**Problem details**. Stop at the line that contains "nu, nv = 28, 12". Until then, set down each line of the records exactly, beginning with the first, and skip pictures.

(Records for the exercise)

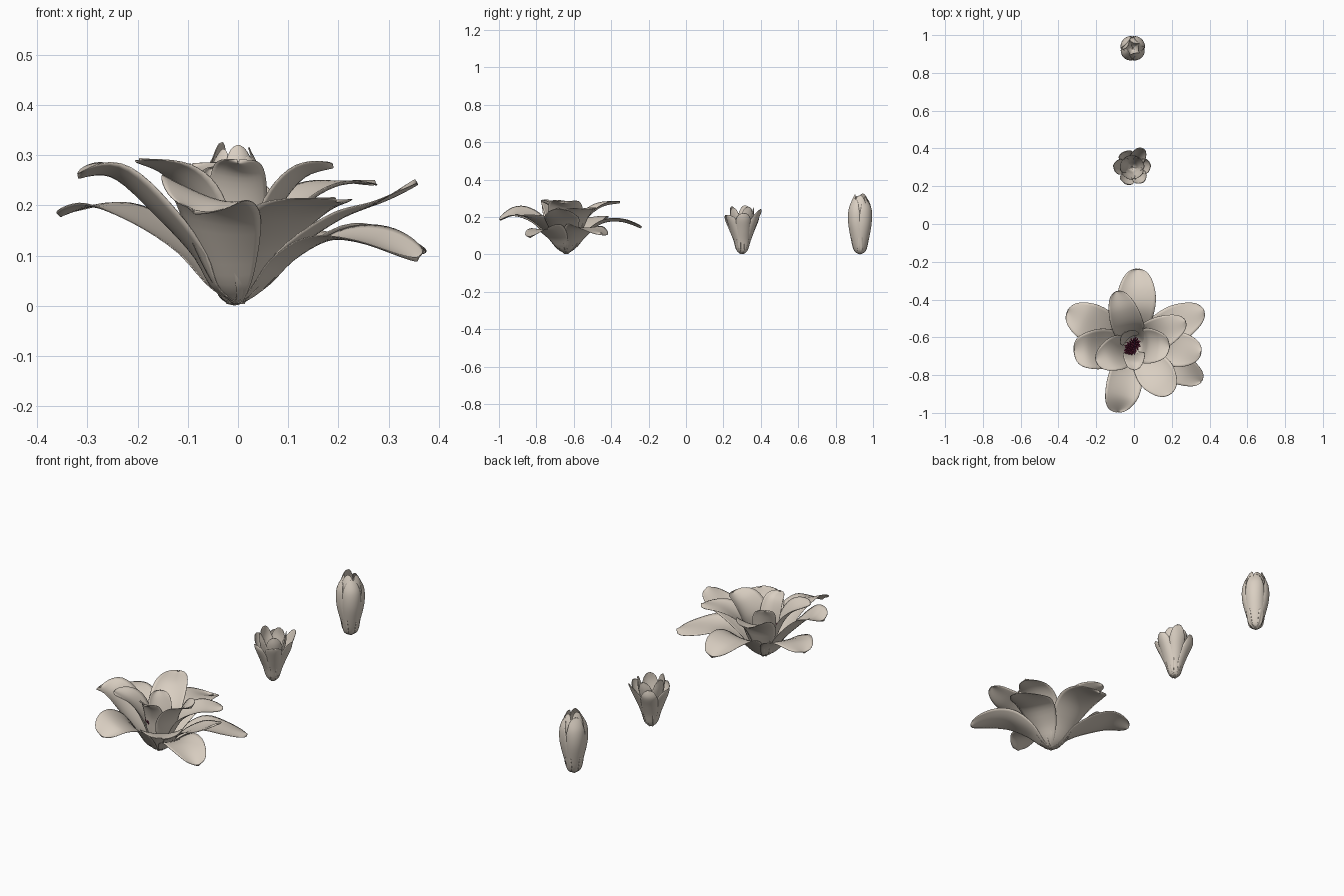
import bpy, bmesh, math, random
from mathutils import Vector, Matrix

if "Cube" in bpy.data.objects:
    bpy.data.objects.remove(bpy.data.objects["Cube"])

random.seed(4)


def material(name, rgb):
    m = bpy.data.materials.new(name)
    m.diffuse_color = (*rgb, 1)
    m.use_nodes = True
    m.node_tree.nodes["Principled BSDF"].inputs["Base Color"].default_value = m.diffuse_color
    return m


CREAM = material("cream petal", (0.70, 0.625, 0.54))
WINE = material("wine stamen", (0.13, 0.013, 0.045))


def spline(pts, t):
    """Smooth interpolation through (r, z) points, t in 0..1."""
    n = len(pts) - 1
    i = min(int(t * n), n - 1)
    f = t * n - i
    p = [Vector(pts[max(0, min(n, i + k))]) for k in (-1, 0, 1, 2)]
    return 0.5 * (2 * p[1] + (p[2] - p[0]) * f
                  + (2 * p[0] - 5 * p[1] + 4 * p[2] - p[3]) * f * f
                  + (3 * p[1] - p[0] - 3 * p[2] + p[3]) * f ** 3)


def petal(name, centre, angle, spine, half_w, r_base=0.08, r_tip=0.3,
          wave=0.0, peak=1.45, twist=0.0):
    """Curved petal: spine in (radius, height), cupped cross-section."""
    nu, nv = 28, 12
    a = math.radians(angle)
    out = Vector((math.cos(a), math.sin(a), 0))
    side = Vector((-math.sin(a), math.cos(a), 0))
    phase = random.uniform(0, 6.28)
    bm = bmesh.new()
    rows = []
    for i in range(nu + 1):
        u = math.sin(i / nu * math.pi / 2)       # denser rows at the tip
        p = spline(spine, u)
        d = (spline(spine, min(1, u + 0.02)) - spline(spine, max(0, u - 0.02))).normalized()
        nrm = out * -d.y + Vector((0, 0, d.x))
        w = half_w * max(0, math.sin(math.pi * u ** peak)) ** 0.58
        w = max(w, 0.012 * (1 - u) + 0.002)
        s = u * u * (3 - 2 * u)
        R = r_base + (r_tip - r_base) * s
        row = []
        for j in range(nv + 1):
            v = 2 * j / nv - 1
            q = v * w / R
            co = out * p.x + Vector((0, 0, p.y)) + side * (R * math.sin(q))
            co += nrm * (R * (1 - math.cos(q))
                         + wave * s * v * math.sin(4.5 * u + 1.5 * v + phase)
                         + twist * s * v * min(1, w / half_w))
            row.append(bm.verts.new(co + Vector((*centre, 0))))
        rows.append(row)
    for i in range(nu):
        for j in range(nv):
            bm.faces.new((rows[i][j], rows[i + 1][j], rows[i + 1][j + 1], rows[i][j + 1]))
    bmesh.ops.recalc_face_normals(bm, faces=bm.faces)
    me = bpy.data.meshes.new(name)
    bm.to_mesh(me)
    bm.free()
    me.polygons.foreach_set("use_smooth", [True] * len(me.polygons))
    me.materials.append(CREAM)
    ob = bpy.data.objects.new(name, me)
    bpy.context.collection.objects.link(ob)
    sol = ob.modifiers.new("thickness", 'SOLIDIFY')
    sol.thickness = 0.002
    sol.offset = 0
    return ob


# --- open bloom ---
BLOOM = (0.0, -0.64)
START = [(0.0, 0.004), (0.05, 0.035)]
outer = [  # angle, half width, tip cup radius, twist, spine after the base
    (87, 0.105, 0.40, 0.0, [(.11, .11), (.2, .17), (.3, .175), (.40, .14)]),
    (153, 0.105, 0.50, 0.0, [(.11, .105), (.2, .165), (.3, .20), (.395, .18)]),
    (187, 0.11, 0.30, 0.0, [(.09, .10), (.16, .175), (.25, .255), (.32, .255)]),
    (256, 0.097, 0.25, -0.03, [(.11, .11), (.18, .185), (.28, .22), (.365, .185)]),
    (-53, 0.105, 0.22, 0.0, [(.10, .11), (.17, .165), (.24, .195), (.325, .21)]),
    (-28, 0.085, 0.40, 0.015, [(.11, .09), (.2, .13), (.3, .125), (.405, .09)]),
    (-6, 0.095, 0.30, 0.0, [(.10, .10), (.2, .17), (.28, .205), (.355, .25)]),
    (27, 0.10, 0.40, -0.01, [(.11, .09), (.2, .14), (.3, .135), (.415, .115)]),
]
for ang, w, rt, tw, pts in outer:
    petal("bloom_outer_petal", BLOOM, ang, START + pts, w, 0.09, rt, 0.012, 1.75, tw)

inner = [
    (25, 0.09, 0.25, [(.07, .11), (.12, .19), (.2, .24), (.30, .25)]),
    (108, 0.09, 0.18, [(.07, .11), (.11, .19), (.2, .255), (.30, .275)]),
    (206, 0.095, 0.25, [(.06, .11), (.10, .20), (.15, .26), (.22, .29)]),
    (-4, 0.10, 0.20, [(.06, .11), (.08, .19), (.13, .255), (.19, .275)]),
    (270, 0.062, 0.10, [(.05, .11), (.06, .19), (.09, .26), (.135, .285)]),
    (125, 0.062, 0.08, [(.045, .11), (.055, .18), (.07, .24), (.085, .275)]),
]
START_IN = [(0.0, 0.008), (0.04, 0.04)]
for ang, w, rt, pts in inner:
    petal("bloom_inner_petal", BLOOM, ang, START_IN + pts, w, 0.07, rt, 0.010, 1.6)

# --- stamens: central column with many fine club-shaped rods ---
bm = bmesh.new()


def rod(p0, p1, r0, r1):
    d = p1 - p0
    m = Matrix.Translation((p0 + p1) / 2) @ d.to_track_quat('Z', 'Y').to_matrix().to_4x4()
    bmesh.ops.create_cone(bm, cap_ends=True, segments=6, radius1=r0, radius2=r1,
                          depth=d.length, matrix=m)


base = Vector((0, BLOOM[1], 0.0))
rod(base + Vector((0, 0, .03)), base + Vector((-.008, -.008, .18)), .012, .007)
for k in range(56):
    a = k * 2.39996
    f = math.sqrt((k + 0.5) / 56)
    x, y = math.cos(a) * .040 * f, math.sin(a) * .050 * f
    tip = Vector((x + .35 * y - .01, y - .01, .22 - .06 * f + random.uniform(-.01, .01)))
    foot = Vector((math.cos(a) * .012, math.sin(a) * .012, .08))
    rod(base + foot, base + tip, .002, .0048)
me = bpy.data.meshes.new("stamens")
bm.to_mesh(me)
bm.free()
me.materials.append(WINE)
bpy.context.collection.objects.link(bpy.data.objects.new("stamens", me))

# --- half-open flower ---
HALF = (-0.01, 0.30)
for ang, tr, tz in ((5, .10, .22), (-52, .10, .21), (-112, .095, .21),
                    (178, .10, .22), (118, .09, .225), (60, .113, .242)):
    petal("half_open_outer_petal", HALF, ang,
          [(0, .003), (.026, .02), (.045, .075), (.068, .13), (.092, .185), (tr, tz)],
          0.046, 0.042, 0.055, 0.004, 1.7)
for ang, tz in ((30, .255), (95, .25), (165, .262), (240, .257), (310, .25)):
    petal("half_open_inner_petal", HALF, ang,
          [(0, .006), (.020, .03), (.033, .09), (.050, .15), (.062, .21), (.062, tz)],
          0.043, 0.04, 0.055, 0.003, 1.6)

# --- closed bud ---
BUD = (-0.007, 0.93)
for ang, tz in ((-47, .298), (45, .29), (137, .302), (225, .292)):
    petal("bud_outer_petal", BUD, ang,
          [(0, .002), (.026, .02), (.049, .09), (.066, .17), (.064, .24), (.040, tz)],
          0.060, 0.048, 0.054, 0.002, 1.2)
for ang, tz in ((0, .315), (72, .31), (150, .325), (215, .312), (285, .32)):
    petal("bud_inner_petal", BUD, ang,
          [(0, .006), (.022, .03), (.042, .10), (.057, .18), (.053, .26), (.028, tz)],
          0.045, 0.045, 0.045, 0.002, 1.3)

(End Records for the exercise)

**Exercise solution**.
import bpy, bmesh, math, random
from mathutils import Vector, Matrix

if "Cube" in bpy.data.objects:
    bpy.data.objects.remove(bpy.data.objects["Cube"])

random.seed(4)


def material(name, rgb):
    m = bpy.data.materials.new(name)
    m.diffuse_color = (*rgb, 1)
    m.use_nodes = True
    m.node_tree.nodes["Principled BSDF"].inputs["Base Color"].default_value = m.diffuse_color
    return m


CREAM = material("cream petal", (0.70, 0.625, 0.54))
WINE = material("wine stamen", (0.13, 0.013, 0.045))


def spline(pts, t):
    """Smooth interpolation through (r, z) points, t in 0..1."""
    n = len(pts) - 1
    i = min(int(t * n), n - 1)
    f = t * n - i
    p = [Vector(pts[max(0, min(n, i + k))]) for k in (-1, 0, 1, 2)]
    return 0.5 * (2 * p[1] + (p[2] - p[0]) * f
                  + (2 * p[0] - 5 * p[1] + 4 * p[2] - p[3]) * f * f
                  + (3 * p[1] - p[0] - 3 * p[2] + p[3]) * f ** 3)


def petal(name, centre, angle, spine, half_w, r_base=0.08, r_tip=0.3,
          wave=0.0, peak=1.45, twist=0.0):
    """Curved petal: spine in (radius, height), cupped cross-section."""
    nu, nv = 28, 12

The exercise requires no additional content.